How to buy an energy-efficient home
Growing numbers of buyers are on the hunt for energy-efficient homes, driven by factors including greater awareness of climate change, wanting to reduce consumption, cut costs, live more sustainably, etc. Here are five things to look out for if you are in the market for an energy-efficient home.
1. Size and layoutBigger homes typically require more to run and therefore costs are higher for utilities like water and electricity. But it is not only the size of the home that matters - the layout plays a part too. Open-plan designs often allow for the natural flow of air, good ventilation and natural light, but can be tricky and expensive to heat and light. A home with more defined rooms and dedicated spaces, could be easier to keep warm and bright. Take into account the climate of the area where you are looking to buy, and think about your lifestyle when deciding on the energy-efficiency of a home.

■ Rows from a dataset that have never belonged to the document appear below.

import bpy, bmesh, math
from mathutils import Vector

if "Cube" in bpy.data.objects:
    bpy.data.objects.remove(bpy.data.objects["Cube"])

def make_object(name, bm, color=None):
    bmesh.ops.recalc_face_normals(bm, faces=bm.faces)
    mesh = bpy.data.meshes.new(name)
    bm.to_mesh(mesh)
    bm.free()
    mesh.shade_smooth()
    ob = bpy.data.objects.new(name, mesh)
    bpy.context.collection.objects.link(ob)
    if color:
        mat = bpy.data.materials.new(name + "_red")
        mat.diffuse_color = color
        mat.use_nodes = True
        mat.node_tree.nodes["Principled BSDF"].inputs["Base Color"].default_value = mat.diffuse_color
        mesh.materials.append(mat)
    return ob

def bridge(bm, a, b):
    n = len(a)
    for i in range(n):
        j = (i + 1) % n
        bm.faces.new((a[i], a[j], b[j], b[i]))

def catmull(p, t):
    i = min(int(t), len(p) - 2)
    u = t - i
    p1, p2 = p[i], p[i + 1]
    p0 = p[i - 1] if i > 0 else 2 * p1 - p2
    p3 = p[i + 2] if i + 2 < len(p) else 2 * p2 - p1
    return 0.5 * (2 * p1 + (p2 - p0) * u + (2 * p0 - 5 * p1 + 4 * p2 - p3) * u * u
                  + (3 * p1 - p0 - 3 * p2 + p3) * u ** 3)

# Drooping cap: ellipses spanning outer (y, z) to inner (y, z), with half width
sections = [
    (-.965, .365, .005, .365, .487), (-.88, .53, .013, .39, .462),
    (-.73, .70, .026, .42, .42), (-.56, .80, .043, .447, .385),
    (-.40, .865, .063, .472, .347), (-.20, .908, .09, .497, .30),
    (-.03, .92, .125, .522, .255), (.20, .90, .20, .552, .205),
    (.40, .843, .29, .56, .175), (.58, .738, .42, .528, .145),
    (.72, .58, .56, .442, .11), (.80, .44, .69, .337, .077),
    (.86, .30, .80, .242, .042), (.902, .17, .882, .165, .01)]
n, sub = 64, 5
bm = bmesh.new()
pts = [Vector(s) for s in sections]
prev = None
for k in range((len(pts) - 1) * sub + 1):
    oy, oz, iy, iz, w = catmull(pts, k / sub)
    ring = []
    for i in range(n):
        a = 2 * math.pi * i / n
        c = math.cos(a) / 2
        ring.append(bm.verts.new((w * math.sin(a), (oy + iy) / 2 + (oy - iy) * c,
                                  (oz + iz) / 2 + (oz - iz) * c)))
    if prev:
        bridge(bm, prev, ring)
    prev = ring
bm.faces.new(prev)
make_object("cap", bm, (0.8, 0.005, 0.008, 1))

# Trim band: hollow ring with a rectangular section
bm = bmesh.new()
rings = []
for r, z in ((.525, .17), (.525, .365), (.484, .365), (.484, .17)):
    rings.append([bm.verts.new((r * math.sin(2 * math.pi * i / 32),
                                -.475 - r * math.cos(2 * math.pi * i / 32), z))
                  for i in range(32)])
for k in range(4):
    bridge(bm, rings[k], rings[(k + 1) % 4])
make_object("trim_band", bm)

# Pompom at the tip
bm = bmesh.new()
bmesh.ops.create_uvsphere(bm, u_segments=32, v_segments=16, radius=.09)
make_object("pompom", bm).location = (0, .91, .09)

2. Direction facingConsider the configuration of the home and look at the direction that the different rooms face. Ideally, you want the areas where you spend the most time, like living areas and bedrooms, to face north in South Africa, so that they benefit from maximum light and warmth during the day. This could lower your heating costs in winter, and you could use awnings, blinds and block-out curtains to manage the summer heat.

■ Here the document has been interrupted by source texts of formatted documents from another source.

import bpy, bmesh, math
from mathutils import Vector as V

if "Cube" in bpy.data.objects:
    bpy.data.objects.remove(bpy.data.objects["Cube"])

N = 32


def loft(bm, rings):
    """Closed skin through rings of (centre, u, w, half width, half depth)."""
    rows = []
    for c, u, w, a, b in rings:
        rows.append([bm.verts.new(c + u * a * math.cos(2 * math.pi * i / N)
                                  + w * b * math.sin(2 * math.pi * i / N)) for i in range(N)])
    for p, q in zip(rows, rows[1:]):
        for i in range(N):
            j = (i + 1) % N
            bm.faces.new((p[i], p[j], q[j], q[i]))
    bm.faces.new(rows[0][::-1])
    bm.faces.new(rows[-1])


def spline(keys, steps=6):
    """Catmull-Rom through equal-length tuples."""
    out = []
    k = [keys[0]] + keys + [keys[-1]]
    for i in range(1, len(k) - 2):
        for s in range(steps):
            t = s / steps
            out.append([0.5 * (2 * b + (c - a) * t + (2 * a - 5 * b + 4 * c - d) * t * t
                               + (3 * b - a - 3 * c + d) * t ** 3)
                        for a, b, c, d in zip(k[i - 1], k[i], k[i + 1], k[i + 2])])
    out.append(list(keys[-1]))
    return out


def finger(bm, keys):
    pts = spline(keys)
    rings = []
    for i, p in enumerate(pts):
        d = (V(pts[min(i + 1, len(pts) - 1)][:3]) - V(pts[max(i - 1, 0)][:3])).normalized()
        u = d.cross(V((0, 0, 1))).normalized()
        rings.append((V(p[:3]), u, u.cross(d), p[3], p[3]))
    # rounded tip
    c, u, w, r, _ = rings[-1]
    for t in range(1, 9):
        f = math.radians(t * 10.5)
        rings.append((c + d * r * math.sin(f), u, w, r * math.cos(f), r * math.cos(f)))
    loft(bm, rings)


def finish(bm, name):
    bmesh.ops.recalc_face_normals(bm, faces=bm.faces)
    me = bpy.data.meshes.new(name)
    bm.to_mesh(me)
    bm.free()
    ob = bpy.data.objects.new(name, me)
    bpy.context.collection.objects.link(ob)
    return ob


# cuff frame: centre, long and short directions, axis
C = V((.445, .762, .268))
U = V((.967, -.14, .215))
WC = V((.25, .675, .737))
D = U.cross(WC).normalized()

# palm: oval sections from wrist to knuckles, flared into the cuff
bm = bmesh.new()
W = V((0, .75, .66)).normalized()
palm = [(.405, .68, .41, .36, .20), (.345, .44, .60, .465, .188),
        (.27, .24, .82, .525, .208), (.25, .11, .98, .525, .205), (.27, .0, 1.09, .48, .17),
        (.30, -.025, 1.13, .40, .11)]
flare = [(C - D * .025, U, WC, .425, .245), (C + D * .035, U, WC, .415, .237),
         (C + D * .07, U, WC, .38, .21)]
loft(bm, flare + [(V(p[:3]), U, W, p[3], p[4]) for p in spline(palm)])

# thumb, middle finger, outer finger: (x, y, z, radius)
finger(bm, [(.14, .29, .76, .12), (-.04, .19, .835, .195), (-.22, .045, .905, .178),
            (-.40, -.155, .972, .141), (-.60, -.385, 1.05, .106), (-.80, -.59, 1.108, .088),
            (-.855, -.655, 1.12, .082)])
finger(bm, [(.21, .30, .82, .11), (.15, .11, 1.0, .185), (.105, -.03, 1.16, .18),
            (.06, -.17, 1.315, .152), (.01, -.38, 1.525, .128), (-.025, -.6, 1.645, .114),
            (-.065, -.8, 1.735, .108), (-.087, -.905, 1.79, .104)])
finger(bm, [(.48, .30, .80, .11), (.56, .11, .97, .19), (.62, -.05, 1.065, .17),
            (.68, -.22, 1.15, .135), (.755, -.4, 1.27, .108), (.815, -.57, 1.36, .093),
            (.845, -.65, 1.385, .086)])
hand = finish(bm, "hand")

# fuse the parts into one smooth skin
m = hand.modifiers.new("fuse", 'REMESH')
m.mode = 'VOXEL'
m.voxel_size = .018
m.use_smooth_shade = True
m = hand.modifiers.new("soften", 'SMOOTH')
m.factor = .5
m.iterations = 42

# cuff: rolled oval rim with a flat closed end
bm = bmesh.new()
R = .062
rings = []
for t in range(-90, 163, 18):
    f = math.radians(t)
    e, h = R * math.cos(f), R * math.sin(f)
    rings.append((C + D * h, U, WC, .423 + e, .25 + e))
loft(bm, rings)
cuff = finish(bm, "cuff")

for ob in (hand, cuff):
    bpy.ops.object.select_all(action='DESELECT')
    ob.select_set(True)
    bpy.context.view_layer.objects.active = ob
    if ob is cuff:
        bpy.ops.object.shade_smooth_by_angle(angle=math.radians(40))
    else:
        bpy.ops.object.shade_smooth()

3. InsulationInsulation is often overlooked, but it can make a huge difference. It cuts costs by reducing the need for heating and air conditioning, yet lets you enjoy comfortable temperatures in your home all year long. If you find a property that you are keen on, look carefully at the insulation when you go and view the place, or get a professional opinion. If the insulation isn't up to scratch, there are quick and easy fixes versus more expensive ones, so get good advice before making a decision. For example, simply adding ceiling insulation should not be a big deal, but double-glazing all windows or installing custom-made retractable shutters, would cost considerably more and you would need to budget accordingly.

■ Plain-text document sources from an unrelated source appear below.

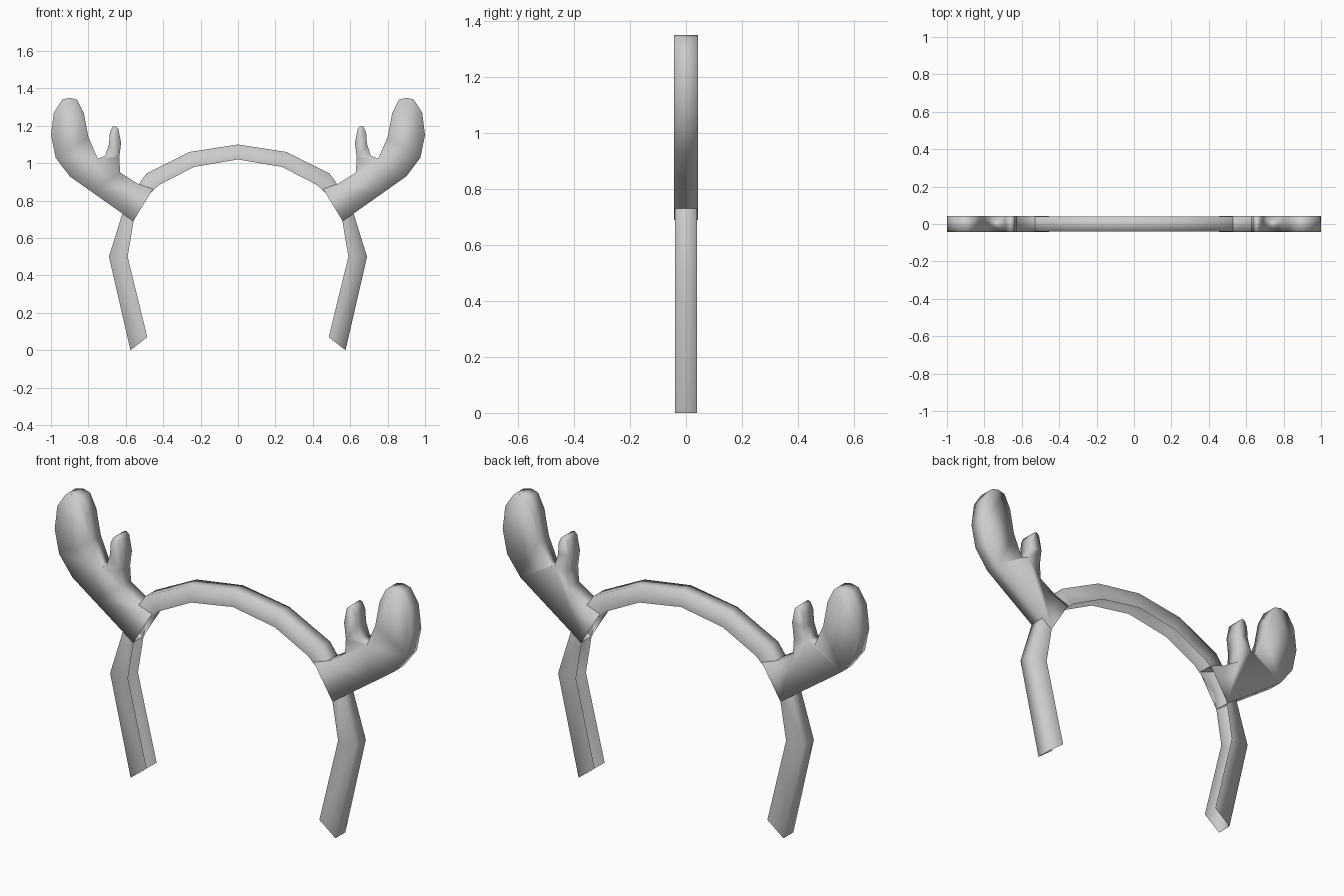
import bpy

if "Cube" in bpy.data.objects:
    bpy.data.objects.remove(bpy.data.objects["Cube"])


def mirrored_shell(name, points, faces, wall, depth):
    """Flat x-z faces on front and back, joined by a wall along a chain of points.
    Mirrored over x = 0 and smooth shaded."""
    n = len(points)
    verts = [(x, -depth, z) for x, z in points] + [(x, depth, z) for x, z in points]
    polys = [list(f) for f in faces]
    polys += [[i + n for i in reversed(f)] for f in faces]
    polys += [[b, a, a + n, b + n] for a, b in zip(wall, wall[1:])]
    mesh = bpy.data.meshes.new(name)
    mesh.from_pydata(verts, [], polys)
    mesh.shade_smooth()
    obj = bpy.data.objects.new(name, mesh)
    bpy.context.collection.objects.link(obj)
    mod = obj.modifiers.new("mirror", 'MIRROR')
    mod.use_clip = True
    mod.merge_threshold = 0.0005
    return obj


# Headband: a channel, open on the inside, following the head
outer = [(0, 1.10), (0.26, 1.06), (0.49, 0.945), (0.60, 0.79), (0.69, 0.50), (0.575, 0.0)]
inner = [(0, 1.02), (0.235, 0.98), (0.42, 0.885), (0.545, 0.77), (0.59, 0.50), (0.485, 0.07)]
k = len(outer)
strips = [(i, i + k, i + k + 1, i + 1) for i in range(k - 1)]
mirrored_shell("headband", outer + inner, strips, list(range(k - 1, -1, -1)), 0.04)

# Antlers: flat extruded outline, open at the base where it meets the band
outline = [
    (0.56, 0.69), (0.78, 0.845), (0.90, 0.93), (0.975, 1.03), (1.0, 1.15),
    (0.985, 1.27), (0.94, 1.34), (0.90, 1.35), (0.86, 1.34), (0.825, 1.27),
    (0.80, 1.14), (0.75, 1.025), (0.71, 1.04), (0.69, 1.10), (0.685, 1.165),
    (0.67, 1.195), (0.655, 1.20), (0.64, 1.185), (0.625, 1.11), (0.635, 1.03),
    (0.63, 0.95), (0.535, 0.89), (0.455, 0.862),
]
# the face is split into trunk, main branch and small tine
trunk = [0, 1, 2, 11, 12, 19, 20, 21, 22]
branch = list(range(2, 12))
tine = list(range(12, 20))
mirrored_shell("antlers", outline, [trunk, branch, tine],
               list(range(len(outline))), 0.042)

4. LightingUsing more sustainable lighting options could cut your energy consumption considerably. For example, LED bulbs use roughly 75% less energy than traditional incandescent lightbulbs, and have a much longer lifespan. So, simply replacing all lightbulbs in the home with LEDs would already make a significant contribution and be better for the planet too. When you go and view a property, also look for things like skylights that let in natural light and reduce electricity use during the day.
5. GardenGardens and outside areas can be costly contributors to your energy expenses. Irrigation systems, pool pumps, outdoor lighting... it all adds to the running costs of a property. So, bear this in mind when you're house-hunting. Look out for landscaping that is designed to conserve water, including the use of water-wise and indigenous plants and trees, rainwater harvesting and solar-powered lights.
Buying an energy-efficient home is not only about saving money - it is also about living more sustainably and being kinder to the planet.